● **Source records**
══════════════════════════════
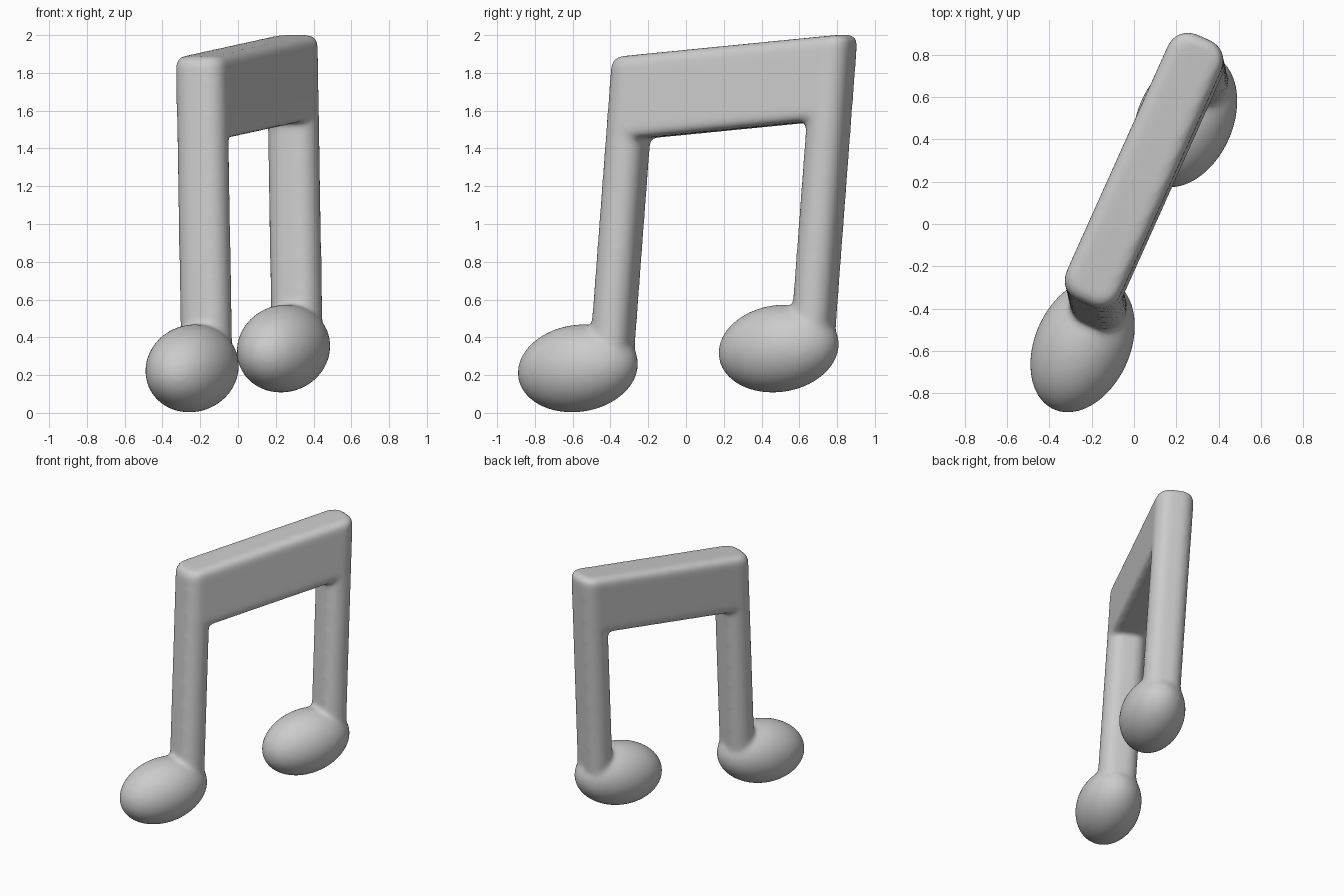
import bpy, bmesh, math
from mathutils import Vector, Matrix

if "Cube" in bpy.data.objects:
    bpy.data.objects.remove(bpy.data.objects["Cube"])

ANG = math.radians(24.2)
U = Vector((math.sin(ANG), math.cos(ANG), 0))     # along the beam
N = Vector((math.cos(ANG), -math.sin(ANG), 0))    # through the thickness
LEAN = Vector((-0.017, 0.075, 1))                 # stems lean slightly
MID = Vector((0.059, 0.2025, 0))
SLOPE = 0.09                                      # beam rises to the back
HALF = 0.5835                                     # half stem spacing

bm = bmesh.new()


def place(u, n, h):
    p = MID + U * u + N * n + LEAN * (h - 1.2)
    p.z = h + SLOPE * u
    return p


def outline(hu, hn, r, seg=8):
    pts = []
    for k, (su, sn) in enumerate(((1, 1), (-1, 1), (-1, -1), (1, -1))):
        for i in range(seg + 1):
            a = math.pi / 2 * (k + i / seg)
            pts.append((su * (hu - r) + r * math.cos(a), sn * (hn - r) + r * math.sin(a)))
    return pts


def loft(cu, hu, hn, r, levels):
    """Stack rounded-rectangle rings; levels are (height, inset)."""
    rings = []
    for h, inset in levels:
        pts = outline(hu - inset, hn - inset, r - inset)
        rings.append([bm.verts.new(place(cu + a, b, h)) for a, b in pts])
    for lo, hi in zip(rings, rings[1:]):
        for i in range(len(lo)):
            j = (i + 1) % len(lo)
            bm.faces.new((lo[i], lo[j], hi[j], hi[i]))
    bm.faces.new(rings[0][::-1])
    bm.faces.new(rings[-1])


def rounded(bottom, top, r, n=5):
    arc = [(r * (1 - math.sin(i * math.pi / 2 / n)), r * (1 - math.cos(i * math.pi / 2 / n)))
           for i in range(n + 1)]
    return [(bottom + d, s) for d, s in arc[::-1]] + [(top - d, s) for d, s in arc]


# Beam
loft(0, HALF + 0.105, 0.139, 0.101, rounded(1.497, 1.945, 0.05))

# Stems and heads
tilt = math.radians(8)
for s in (-1, 1):
    loft(s * HALF, 0.105, 0.138, 0.1, [(0.3, 0), (1.7, 0)])
    a = U * math.cos(tilt) + Vector((0, 0, math.sin(tilt)))
    c = N.cross(a)
    centre = Vector((-0.001 + s * 0.242, -0.041 + s * 0.5315, 0.288 + s * 0.0525))
    m = Matrix((a * 0.337, N * 0.227, c * 0.231)).transposed().to_4x4()
    bmesh.ops.create_uvsphere(bm, u_segments=48, v_segments=32, radius=1,
                              matrix=Matrix.Translation(centre) @ m)

bmesh.ops.recalc_face_normals(bm, faces=bm.faces[:])
mesh = bpy.data.meshes.new("beamed_note")
bm.to_mesh(mesh)
bm.free()
note = bpy.data.objects.new("beamed_note", mesh)
bpy.context.collection.objects.link(note)

# Fuse the parts and soften the joints
remesh = note.modifiers.new("fuse", 'REMESH')
remesh.mode = 'VOXEL'
remesh.voxel_size = 0.013
remesh.use_smooth_shade = True
soft = note.modifiers.new("soften", 'SMOOTH')
soft.factor = 0.5
soft.iterations = 22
══════════════════════════════
Beginning with the line that contains "bpy.context.collection.objects.link(note)", set down every line through the end of the data without change.

● **Written answer**
bpy.context.collection.objects.link(note)

# Fuse the parts and soften the joints
remesh = note.modifiers.new("fuse", 'REMESH')
remesh.mode = 'VOXEL'
remesh.voxel_size = 0.013
remesh.use_smooth_shade = True
soft = note.modifiers.new("soften", 'SMOOTH')
soft.factor = 0.5
soft.iterations = 22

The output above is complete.